Gene that influences nicotine dependence identified

A DNA variant — located in the DNMT3B gene and commonly found in people of European and African descent — increases the likelihood of developing nicotine dependence, smoking heavily, and developing lung cancer, according to a new study led by RTI International.

Nearly 1 billion people smoke and 6 million premature deaths occur worldwide each year from cigarette smoking, according to the World Health Organization. Smoking is the leading cause of preventable death and one person dies approximately every 6 seconds from smoking-related causes, according to the WHO.

The new study, published in Molecular Psychiatry, is the largest genome-wide association study of nicotine dependence. Researchers studied more than 38,600 former and current smokers from the United States, Iceland, Finland, and the Netherlands.

Full story at Science Daily

Researchers warn of hazards of smoking and need for wider use of varenicline to quit

More than 35 million Americans are trying to quit smoking. Smoking cigarettes causes 480,000 premature deaths each year due mainly to a two-fold risk of cardiovascular disease and a 20-fold risk of lung cancer. In a commentary published in the current issue of the American Journal of Medicine, researchers from the Charles E. Schmidt College of Medicine at Florida Atlantic University reassure clinicians and their patients that varenicline, whose brand name is Chantix, is a safe and effective way to achieve smoking cessation and that failure to use this drug has caused preventable heart attacks and deaths from cardiovascular disease.

In 2006, varenicline was approved as a safe and effective means to quit smoking and achieved permanent quit rates of approximately 25 percent. In 2009, however, varenicline received a black box warning by the FDA based on their adverse event reports of neuropsychiatric symptoms like depression and thoughts of suicide.

Full story of varenicline as effective means of quitting smoking at Science Daily

Higher tobacco taxes needed to reduce smoking rates in South Asia, new analysis says

Higher taxes on tobacco could reduce consumption in South Asia by at least one-third and avoid 35-45 million premature deaths, concludes an analysis published in The British Medical Journal.

South Asia, with a population of 1.1 billion adults, has about 170 million adult smokers — mostly male and mostly from India — and very low rates of cessation.

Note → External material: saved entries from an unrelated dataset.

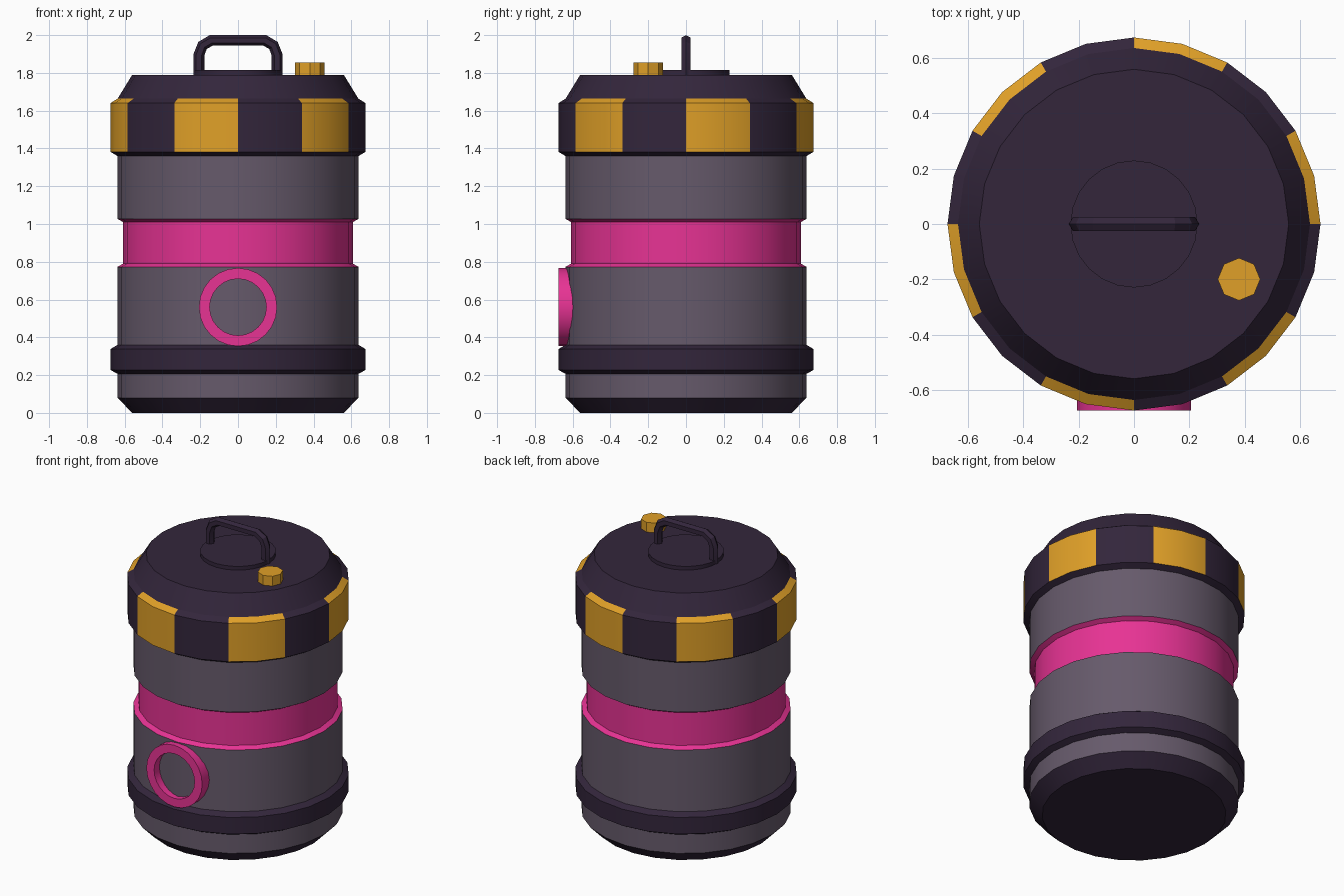
import bpy, bmesh, math

cube = bpy.data.objects.get("Cube")
if cube:
    bpy.data.objects.remove(cube, do_unlink=True)


def material(name, rgb):
    m = bpy.data.materials.new(name)
    m.use_nodes = True
    m.diffuse_color = (*rgb, 1)
    m.node_tree.nodes["Principled BSDF"].inputs["Base Color"].default_value = (*rgb, 1)
    return m


DARK = material("dark plum", (0.033, 0.019, 0.044))
GREY = material("purple grey", (0.133, 0.102, 0.147))
PINK = material("hot pink", (0.80, 0.033, 0.296))
GOLD = material("amber", (0.745, 0.352, 0.021))


def smooth(ob):
    bpy.ops.object.select_all(action='DESELECT')
    ob.select_set(True)
    bpy.context.view_layer.objects.active = ob
    bpy.ops.object.shade_smooth_by_angle(angle=math.radians(25))


def lathe(name, profile, mats, sides=24, bottom=False, top=False,
          loc=(0, 0, 0), rot=(0, 0, 0), rule=None):
    """Revolve (radius, height) points, listed upwards, about the z axis."""
    bm = bmesh.new()
    step = math.tau / sides
    rings = [[bm.verts.new((r * math.cos(i * step), r * math.sin(i * step), z))
              for i in range(sides)] for r, z in profile]
    for k, (lo, hi) in enumerate(zip(rings, rings[1:])):
        for i in range(sides):
            j = (i + 1) % sides
            f = bm.faces.new((lo[i], lo[j], hi[j], hi[i]))
            if rule:
                f.material_index = rule(k, i)
    if bottom:
        bm.faces.new(rings[0][::-1])
    if top:
        bm.faces.new(rings[-1])
    me = bpy.data.meshes.new(name)
    bm.to_mesh(me)
    bm.free()
    for m in mats:
        me.materials.append(m)
    ob = bpy.data.objects.new(name, me)
    ob.location, ob.rotation_euler = loc, rot
    bpy.context.collection.objects.link(ob)
    smooth(ob)
    return ob


BODY, RIM, WAIST, END = 0.638, 0.675, 0.608, 0.56

# Barrel, stacked from the ground up
lathe("base", [(END, 0), (BODY, 0.08)], [DARK], bottom=True)
lathe("lower_wall", [(BODY, 0.08), (BODY, 0.207)], [GREY])
lathe("lower_hoop", [(BODY, 0.207), (RIM, 0.227), (RIM, 0.338), (BODY, 0.36)], [DARK])
lathe("middle_wall", [(BODY, 0.36), (BODY, 0.773)], [GREY])
lathe("waist_band", [(BODY, 0.773), (WAIST, 0.79), (WAIST, 1.01), (BODY, 1.027)], [PINK])
lathe("upper_wall", [(BODY, 1.027), (BODY, 1.36)], [GREY])

# Lid with alternating warning blocks on its rim and upper bevel
lathe("lid", [(BODY, 1.36), (RIM, 1.382), (RIM, 1.64), (0.637, 1.664), (END, 1.79)],
      [DARK, GOLD], top=True,
      rule=lambda k, i: int(k in (1, 2) and i % 4 < 2))

# Lid fittings
lathe("handle_plate", [(0.23, 1.785), (0.23, 1.815)], [DARK], top=True)
lathe("filler_knob", [(0.077, 1.78), (0.077, 1.855)], [GOLD], sides=8, top=True,
      loc=(0.38, -0.2, 0))

# Front port ring
lathe("port_ring", [(0.15, 0.56), (0.207, 0.56), (0.207, 0.675), (0.15, 0.675), (0.15, 0.56)],
      [PINK], loc=(0, 0, 0.56), rot=(math.pi / 2, 0, 0))

# Carrying handle: half a path mirrored, swept with a hexagonal section
half = [(0.207, 1.79), (0.207, 1.895), (0.188, 1.945), (0.142, 1.972)]
path = [(-x, z) for x, z in half] + half[::-1]
curve = bpy.data.curves.new("handle", 'CURVE')
curve.dimensions = '3D'
curve.bevel_depth = 0.029
curve.bevel_resolution = 1
curve.use_fill_caps = True
spline = curve.splines.new('POLY')
spline.points.add(len(path) - 1)
for p, (x, z) in zip(spline.points, path):
    p.co = (x, 0, z, 1)
curve.materials.append(DARK)
handle = bpy.data.objects.new("handle", curve)
bpy.context.collection.objects.link(handle)
bpy.ops.object.select_all(action='DESELECT')
handle.select_set(True)
bpy.context.view_layer.objects.active = handle
bpy.ops.object.convert(target='MESH')
smooth(bpy.context.view_layer.objects.active)
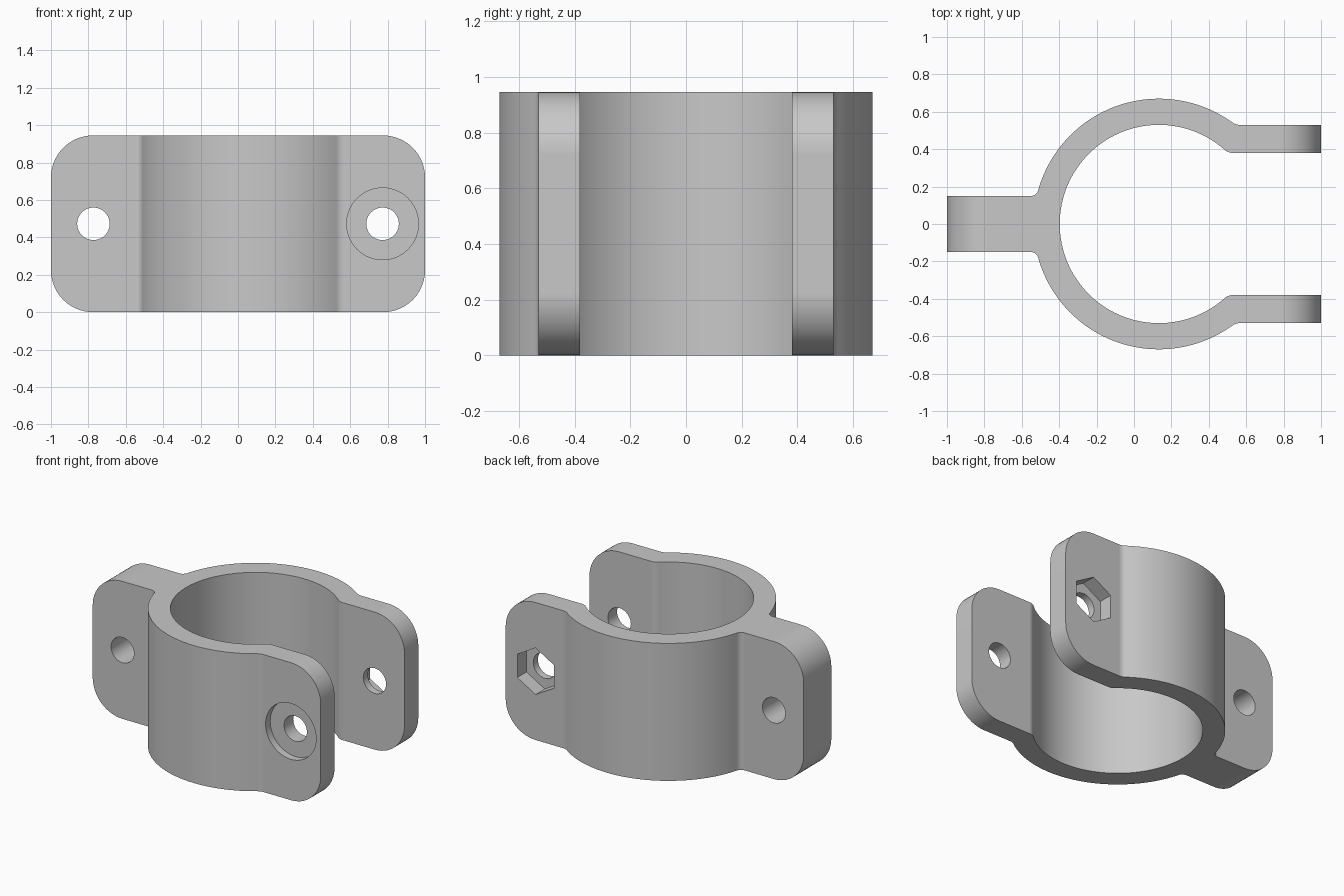
import bpy, bmesh
from math import sin, cos, pi, atan2, sqrt, radians
from mathutils import Vector

cube = bpy.data.objects.get("Cube")
if cube:
    bpy.data.objects.remove(cube, do_unlink=True)

HEIGHT = 0.945
RING_X, OUTER, INNER = 0.133, 0.67, 0.53
TAB_IN, TAB_OUT = 0.38, 0.53      # the pair of clamping tabs
LUG = 0.15                        # half thickness of the single lug
HOLE_X, HOLE_Z = 0.773, HEIGHT / 2

grey = bpy.data.materials.new("plain grey")
grey.use_nodes = True
colour = (0.58, 0.58, 0.58, 1)
grey.diffuse_color = colour
grey.node_tree.nodes["Principled BSDF"].inputs["Base Color"].default_value = colour


def arc(cx, cy, r, a0, a1, steps):
    return [(cx + r * cos(a0 + (a1 - a0) * i / steps),
             cy + r * sin(a0 + (a1 - a0) * i / steps)) for i in range(steps + 1)]


def prism(name, outline, axis, start, end):
    """Extrude a 2D outline along z, or an xz outline along y."""
    bm = bmesh.new()
    place = (lambda u, v: (u, v, start)) if axis == "z" else (lambda u, v: (u, start, v))
    face = bm.faces.new([bm.verts.new(place(u, v)) for u, v in outline])
    top = bmesh.ops.extrude_face_region(bm, geom=[face])["geom"]
    step = Vector((0, 0, end - start) if axis == "z" else (0, end - start, 0))
    bmesh.ops.translate(bm, vec=step, verts=[g for g in top if isinstance(g, bmesh.types.BMVert)])
    bmesh.ops.recalc_face_normals(bm, faces=bm.faces)
    mesh = bpy.data.meshes.new(name)
    bm.to_mesh(mesh)
    bm.free()
    mesh.materials.append(grey)
    ob = bpy.data.objects.new(name, mesh)
    bpy.context.collection.objects.link(ob)
    return ob


def blend(ring_r, flat, r, side):
    """Centre of a fillet between the ring and a flat, and its angle seen from the ring."""
    y = flat + r
    dx = side * sqrt((ring_r + r) ** 2 - y ** 2)
    return RING_X + dx, y, atan2(y, dx)


def cut(target, cutter, operation):
    mod = target.modifiers.new("cut", "BOOLEAN")
    mod.operation = operation
    mod.solver = "EXACT"
    mod.object = cutter
    bpy.context.view_layer.objects.active = target
    bpy.ops.object.modifier_apply(modifier=mod.name)
    bpy.data.objects.remove(cutter, do_unlink=True)


# Back half of the clamp outline, from the lug round to the inside of the ring
r_lug, r_tab = 0.04, 0.07
lx, ly, la = blend(OUTER, LUG, r_lug, -1)
ox, oy, oa = blend(OUTER, TAB_OUT, r_tab, 1)
ix, iy, ia = blend(INNER, TAB_IN, r_tab, 1)
half = [(-1.1, LUG)]
half += arc(lx, ly, r_lug, -pi / 2, la - pi, 6)
half += arc(RING_X, 0, OUTER, la, oa, 48)[1:-1]
half += arc(ox, oy, r_tab, oa + pi, 1.5 * pi, 8)
half += [(1.1, TAB_OUT), (1.1, TAB_IN)]
half += arc(ix, iy, r_tab, 1.5 * pi, ia + pi, 8)
half += arc(RING_X, 0, INNER, ia, pi, 56)[1:]
front = [(x, -y) for x, y in reversed(half[:-1])]
clamp = prism("pipe_clamp", half + front, "z", -0.1, HEIGHT + 0.1)

# Rounded corners of all the tabs
c = 0.225
corners = []
for i, (x, z) in enumerate([(1 - c, HEIGHT - c), (c - 1, HEIGHT - c), (c - 1, c), (1 - c, c)]):
    corners += arc(x, z, c, i * pi / 2, (i + 1) * pi / 2, 14)
cut(clamp, prism("corner_cutter", corners, "y", -1, 1), "INTERSECT")


# Bolt holes, round bolt head recess in front, six-sided nut pocket at the back
def disc(x, r, n, turn=0):
    return arc(x, HOLE_Z, r, turn, turn + 2 * pi, n)[:-1]


for x in (-HOLE_X, HOLE_X):
    cut(clamp, prism("bolt_hole_cutter", disc(x, 0.087, 40), "y", -1, 1), "DIFFERENCE")
cut(clamp, prism("head_recess_cutter", disc(HOLE_X, 0.192, 56), "y", -1, 0.05 - TAB_OUT), "DIFFERENCE")
cut(clamp, prism("nut_pocket_cutter", disc(HOLE_X, 0.16, 6, pi / 2), "y", TAB_OUT - 0.1, 1), "DIFFERENCE")

# Smooth curved walls with crisp edges
bpy.ops.object.select_all(action="DESELECT")
clamp.select_set(True)
bpy.context.view_layer.objects.active = clamp
bpy.ops.object.shade_smooth_by_angle(angle=radians(30))
normals = clamp.modifiers.new("even shading", "WEIGHTED_NORMAL")
normals.keep_sharp = True
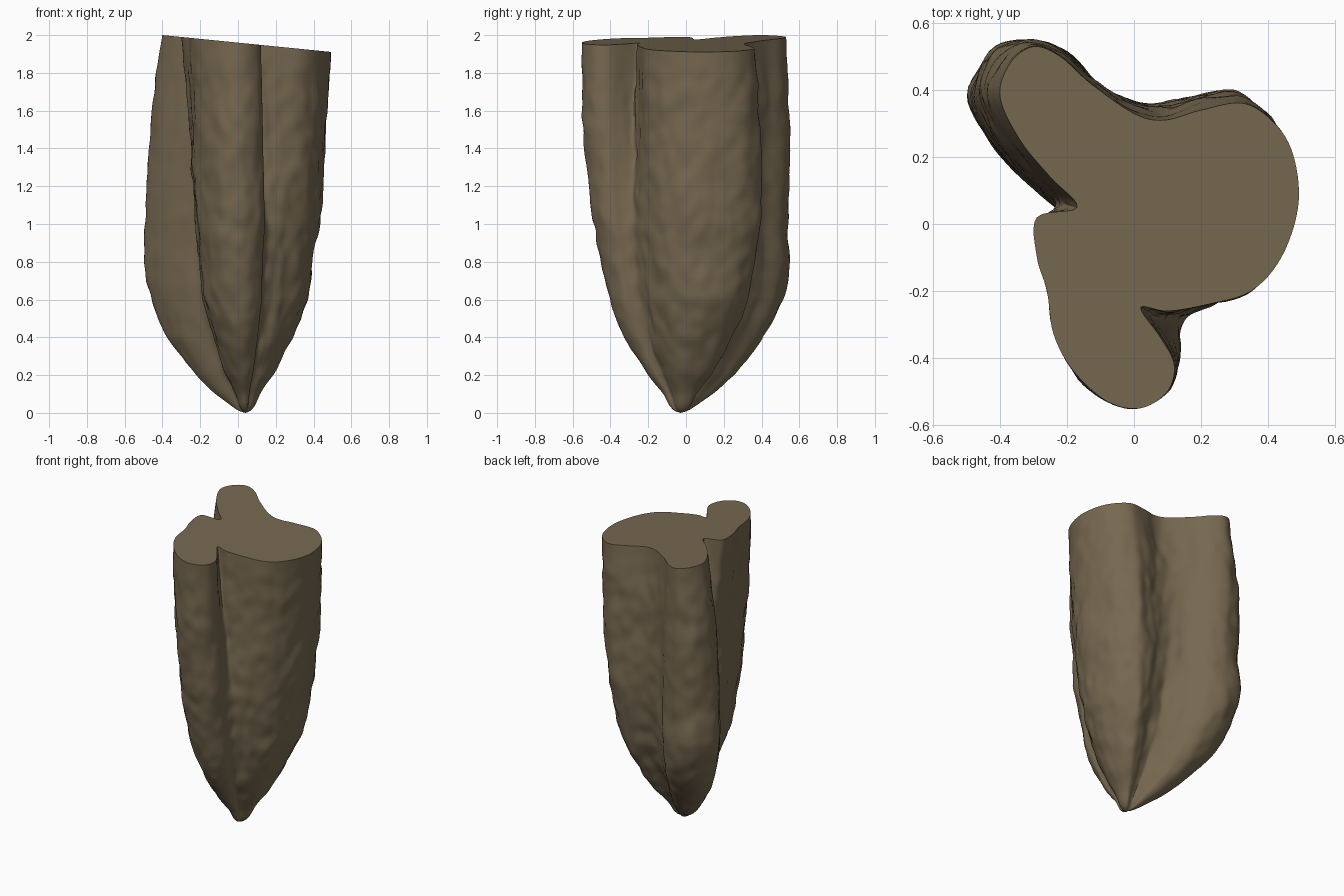
import bpy
import bmesh
import math
from mathutils import Vector, noise

old = bpy.data.objects.get("Cube")
if old:
    bpy.data.objects.remove(old, do_unlink=True)

HEIGHT = 1.96
MIDDLE = 1.0
TIP = Vector((0.04, -0.03))
RINGS = 90
STEPS = 6

# Matching three-lobed outlines: the cut top and the middle of the body
TOP = [(.49, .05), (.48, .19), (.43, .29), (.33, .36), (.2, .34), (.09, .31),
       (0, .33), (-.13, .42), (-.22, .5), (-.3, .53), (-.37, .48), (-.4, .38),
       (-.34, .25), (-.25, .14), (-.17, .05), (-.29, .02), (-.29, -.1),
       (-.26, -.2), (-.24, -.33), (-.18, -.44), (-.08, -.53), (.02, -.55),
       (.1, -.5), (.12, -.42), (.08, -.34), (.02, -.25), (.1, -.26),
       (.22, -.24), (.35, -.2), (.44, -.1)]
MID = [(.43, .05), (.42, .18), (.38, .3), (.29, .39), (.2, .39), (.1, .36),
       (0, .36), (-.1, .41), (-.19, .5), (-.3, .54), (-.42, .5), (-.49, .38),
       (-.43, .25), (-.36, .16), (-.27, .08), (-.21, .02), (-.23, -.06),
       (-.22, -.17), (-.2, -.29), (-.15, -.4), (-.07, -.47), (.02, -.49),
       (.1, -.45), (.14, -.39), (.14, -.33), (.155, -.28), (.2, -.25),
       (.26, -.22), (.33, -.16), (.4, -.07)]

# Taper towards the tip (height, scale): the back lobe stays fuller
BACK_TAPER = [(0, 0), (.01, .07), (.04, .15), (.1, .3), (.2, .5), (.4, .78),
              (.5, .88), (.6, .95), (.7, 1), (.8, 1.02), (1, 1)]
MAIN_TAPER = [(0, 0), (.01, .07), (.04, .13), (.1, .2), (.2, .38), (.4, .64),
              (.5, .74), (.6, .82), (.8, .92), (1, 1)]


def spline(a, b, c, d, t):
    """Catmull-Rom blend between b and c."""
    return b + (c - a) * (t / 2) + (a * 2 - b * 5 + c * 4 - d) * (t * t / 2) \
        + (b * 3 - a - c * 3 + d) * (t ** 3 / 2)


def smooth_outline(points):
    pts = [Vector(p) for p in points]
    n = len(pts)
    return [spline(pts[i - 1], pts[i], pts[(i + 1) % n], pts[(i + 2) % n], s / STEPS)
            for i in range(n) for s in range(STEPS)]


def taper(keys, h):
    for (h0, s0), (h1, s1) in zip(keys, keys[1:]):
        if h <= h1:
            return s0 + (s1 - s0) * (h - h0) / (h1 - h0)
    return 1.0


def surface_point(top, mid, h):
    """Point of the body at height h for one pair of outline points."""
    if h >= MIDDLE:
        # The front lobe reaches its full width lower down than the others
        t = (h - MIDDLE) / (HEIGHT - MIDDLE)
        p = mid.lerp(top, t ** (1.4 + 1.5 * min(mid.y, 0)))
        p = p * (1 + 0.025 * math.sin(math.pi * t))
    else:
        away = (mid - TIP).normalized()
        facing_back = away.dot(Vector((-1, 1)).normalized())
        back = min(1, max(0, (facing_back - 0.75) * 6))
        scale = taper(MAIN_TAPER, h) * (1 - back) + taper(BACK_TAPER, h) * back
        p = TIP + (mid - TIP) * scale
    # Uneven, lumpy skin
    lump = noise.noise(Vector((p.x * 7, p.y * 7, h * 4)))
    fine = noise.noise(Vector((p.x * 16, p.y * 16, h * 11)))
    fade = min(1, h * 3) * min(1, (HEIGHT - h) * 5)
    p = p + (p - TIP).normalized() * (lump * 0.013 + fine * 0.01) * fade
    slope = -0.1 * p.x * (h / HEIGHT) ** 3
    return (p.x, p.y, h + slope)


# Loft the body from the tip up to the slanted cut
top_outline = smooth_outline(TOP)
mid_outline = smooth_outline(MID)
bm = bmesh.new()
tip = bm.verts.new((TIP.x, TIP.y, 0))
rings = []
for r in range(1, RINGS + 1):
    h = HEIGHT * (r / RINGS) ** 1.25
    rings.append([bm.verts.new(surface_point(a, b, h))
                  for a, b in zip(top_outline, mid_outline)])

count = len(top_outline)
for i in range(count):
    j = (i + 1) % count
    bm.faces.new((tip, rings[0][j], rings[0][i]))
    for low, high in zip(rings, rings[1:]):
        bm.faces.new((low[i], low[j], high[j], high[i]))

# Flat cut surface
cap = bm.faces.new(rings[-1])
cap.normal_update()
bmesh.ops.triangulate(bm, faces=[cap], ngon_method='EAR_CLIP')
bmesh.ops.recalc_face_normals(bm, faces=bm.faces)

mesh = bpy.data.meshes.new("lobed_body")
bm.to_mesh(mesh)
bm.free()
body = bpy.data.objects.new("lobed_body", mesh)
bpy.context.collection.objects.link(body)

# Single earthy colour
mat = bpy.data.materials.new("earthy_brown")
mat.use_nodes = True
colour = (0.185, 0.14, 0.081, 1)
mat.diffuse_color = colour
shader = mat.node_tree.nodes["Principled BSDF"]
shader.inputs["Base Color"].default_value = colour
shader.inputs["Roughness"].default_value = 0.9
mesh.materials.append(mat)

bpy.ops.object.select_all(action='DESELECT')
body.select_set(True)
bpy.context.view_layer.objects.active = body
bpy.ops.object.shade_smooth_by_angle(angle=math.radians(45))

The analysis, led by Dr. Prabhat Jha, calls on South Asian countries to implement the World Health Organization’s global tobacco control treaty and its requirements for high tobacco taxes, smoke-free public spaces, warning labels, comprehensive advertising bans and support for smoking cessation services.

Full story of higher tobacco taxes to reduce smoking rates at Science Daily

E-cigarettes a gateway to smoking? Not likely

Are e-cigarettes a gateway product that lead more people, especially teens, to smoke regular cigarettes?

No, according to public health researchers from the University at Buffalo and the University of Michigan writing in the journal Drug and Alcohol Dependence.

“The national trends in vaping and cigarette smoking do not support the argument that vaping is leading to smoking,” said Lynn Kozlowski, the paper’s lead author and a professor of community health and health behavior in UB’s School of Public Health and Health Professions.

Kozlowski, PhD, added that research in the U.S. shows that as use of e-cigarettes — the act of which is known as vaping — has increased, overall smoking rates have decreased.

Full story of e-cigarettes as a gateway to smoking at Science Daily

E-cigarettes safer than smoking says long-term study

E-cigarettes are less toxic and safer to use compared to conventional cigarettes, according to research published in Annals of Internal Medicine.

Cancer Research UK-funded scientists found that people who swapped smoking regular cigarettes for e-cigarettes or nicotine replacement therapy (NRT) for at least six months, had much lower levels of toxic and cancer causing substances in their body than people who continued to use conventional cigarettes.

For the first time, researchers analysed the saliva and urine of long-term e-cigarette and NRT users, as well as smokers, and compared body-level exposure to key chemicals.

Full story of e-cigarettes safer than smoking at Science Daily